As discussed earlier, your teeth are unique to you. Each person’s structure is different. Teeth enamel may be thinner or thicker by each individual tooth (improving or diminishing their resistance to cavities). The teeth may overlap or have spaces between them which each provide unique opportunities for plaque to form between them and the gum line.
Your saliva plays a role in your health as well. The saliva in your mouth helps to clean your teeth and wash the sugars you eat into your stomach for digestion. The better saliva production you have, the easier it is for this process to take place and protect your teeth. The pH balance of your saliva matters as well. According to an article in the Hindawi journal, typical healthy saliva has a pH of between 6.7 and 7.4 meaning it tends to be neutral. If you saliva pH is out of balance and either too Alkaline or acidic, other issues such as bad breath, or cavity production can occur. Acidic saliva causes more cavities.
Do Candy Bars Cause Cavities?
Now that we know about the three factors that create the perfect environment for tooth decay, let’s look at an example. Imagine a crunchy caramel candy bar that you or your children just received after trick-or-treating on Halloween. The sweet chocolate and caramel filling is loaded with simple sugars which are the perfect snack for bacteria to grow. The crunchy base layer gets stuck in between your teeth when you chew and also gets broken down easily by bacteria to turn into acid. The biggest issue with this type of candy is that it’s so sticky, that it will stay in the pockets of your teeth after eating. All of these factors create the perfect storm scenario for bacteria to destroy teeth and create cavities.

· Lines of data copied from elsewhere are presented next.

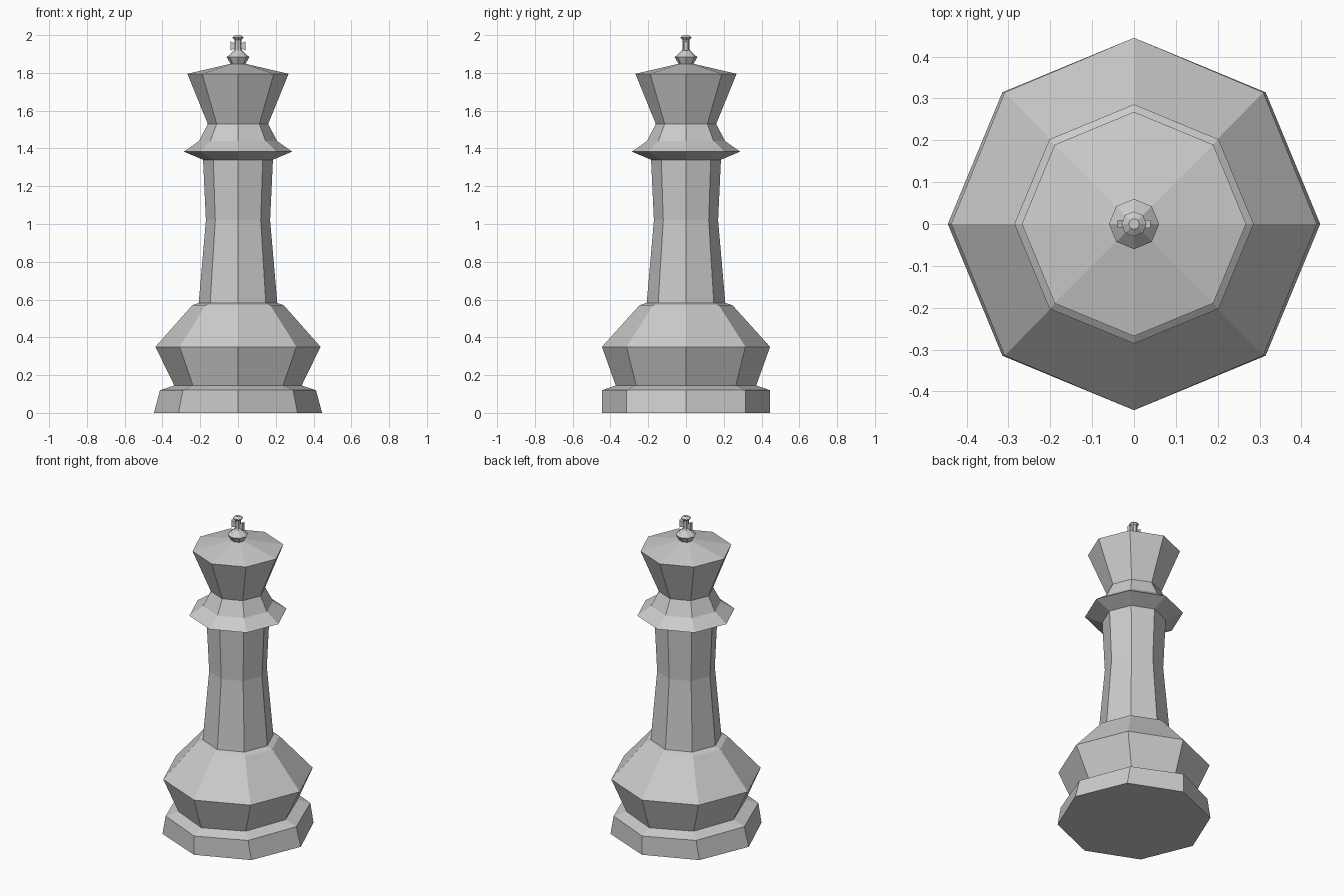
import bpy, bmesh, math

if "Cube" in bpy.data.objects:
    bpy.data.objects.remove(bpy.data.objects["Cube"])


def faceted(name, rings, cap_bottom=False, cap_top=False, sides=8):
    """Stack of octagonal rings (z, x radius, y radius), corners on the axes."""
    bm = bmesh.new()
    loops = []
    for z, rx, ry in rings:
        loops.append([bm.verts.new((rx * math.cos(2 * math.pi * i / sides),
                                    ry * math.sin(2 * math.pi * i / sides), z))
                      for i in range(sides)])
    for a, b in zip(loops, loops[1:]):
        for i in range(sides):
            j = (i + 1) % sides
            bm.faces.new((a[i], a[j], b[j], b[i]))
    if cap_bottom:
        bm.faces.new(loops[0][::-1])
    if cap_top:
        bm.faces.new(loops[-1])
    return finish(name, bm)


def finish(name, bm):
    mesh = bpy.data.meshes.new(name)
    bm.to_mesh(mesh)
    bm.free()
    obj = bpy.data.objects.new(name, mesh)
    bpy.context.collection.objects.link(obj)
    return obj


def round_rings(*points):
    return [(z, r, r) for z, r in points]


# Foot plinth, narrowing slightly in x towards its top
faceted("base_plinth", [(0, 0.445, 0.445), (0.12, 0.413, 0.445),
                        (0.145, 0.337, 0.372)], cap_bottom=True)

# Bulging lower body and shoulder
faceted("lower_body", [(0.145, 0.337, 0.372), (0.35, 0.437, 0.445),
                       (0.57, 0.242, 0.246), (0.583, 0.206, 0.206)])

# Waisted column
faceted("column", round_rings((0.583, 0.208), (1.02, 0.17), (1.34, 0.185)))

# Flared collar
faceted("collar", round_rings((1.34, 0.185), (1.383, 0.286),
                              (1.44, 0.206), (1.53, 0.16)))

# Crown with shallow roof
faceted("crown", round_rings((1.53, 0.16), (1.795, 0.268), (1.848, 0.04)))

# Finial bead
faceted("finial", round_rings((1.848, 0.04), (1.883, 0.06), (1.915, 0.025)),
        cap_top=True)

# Upright of the top cross
faceted("cross_post", round_rings((1.91, 0.028), (1.925, 0.019), (1.975, 0.019),
                                  (1.988, 0.03), (2.0, 0.013)), cap_top=True)

# Flared side arms of the top cross
for side, label in ((-1, "left"), (1, "right")):
    arm = bmesh.new()
    bmesh.ops.create_cube(arm, size=1)
    for v in arm.verts:
        outer = v.co.x * side > 0
        v.co.x = side * (0.04 if outer else 0.012)
        v.co.y *= 0.02
        v.co.z = 1.943 + v.co.z * (0.048 if outer else 0.022)
    finish("cross_arm_" + label, arm)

How can I stop or prevent cavities?
The best way to stop bacteria in their tracks is to promote better health habits on a daily basis. Instead of sugary foods, choose whole foods that are high in nutritional value. Create a stable oral healthcare routine in the morning and night time to brush and floss away any stuck foods from between your teeth. Lastly protect your teeth using a re-mineralizing toothpaste to keep building up the defenses that bacteria are trying to destory.
Start Smiling Today
The ability to smile confidently is also beneficial to a patient’s overall health and wellbeing. At Pure Holistic Dental, we offer many options and resources to achieve optimal oral health. Our highly skilled and trained practitioners can help replace your missing teeth with bio-compatible methods like a bonded bridge. Call us today at (281) 957-1672 to make an appointment or visit our website to learn more.
Are we a good fit for you?
- You want to save time and money over your lifetime to get optimal health
- Your goal is to be the healthiest version of yourself to feel the best
- You want the least amount of dental work possible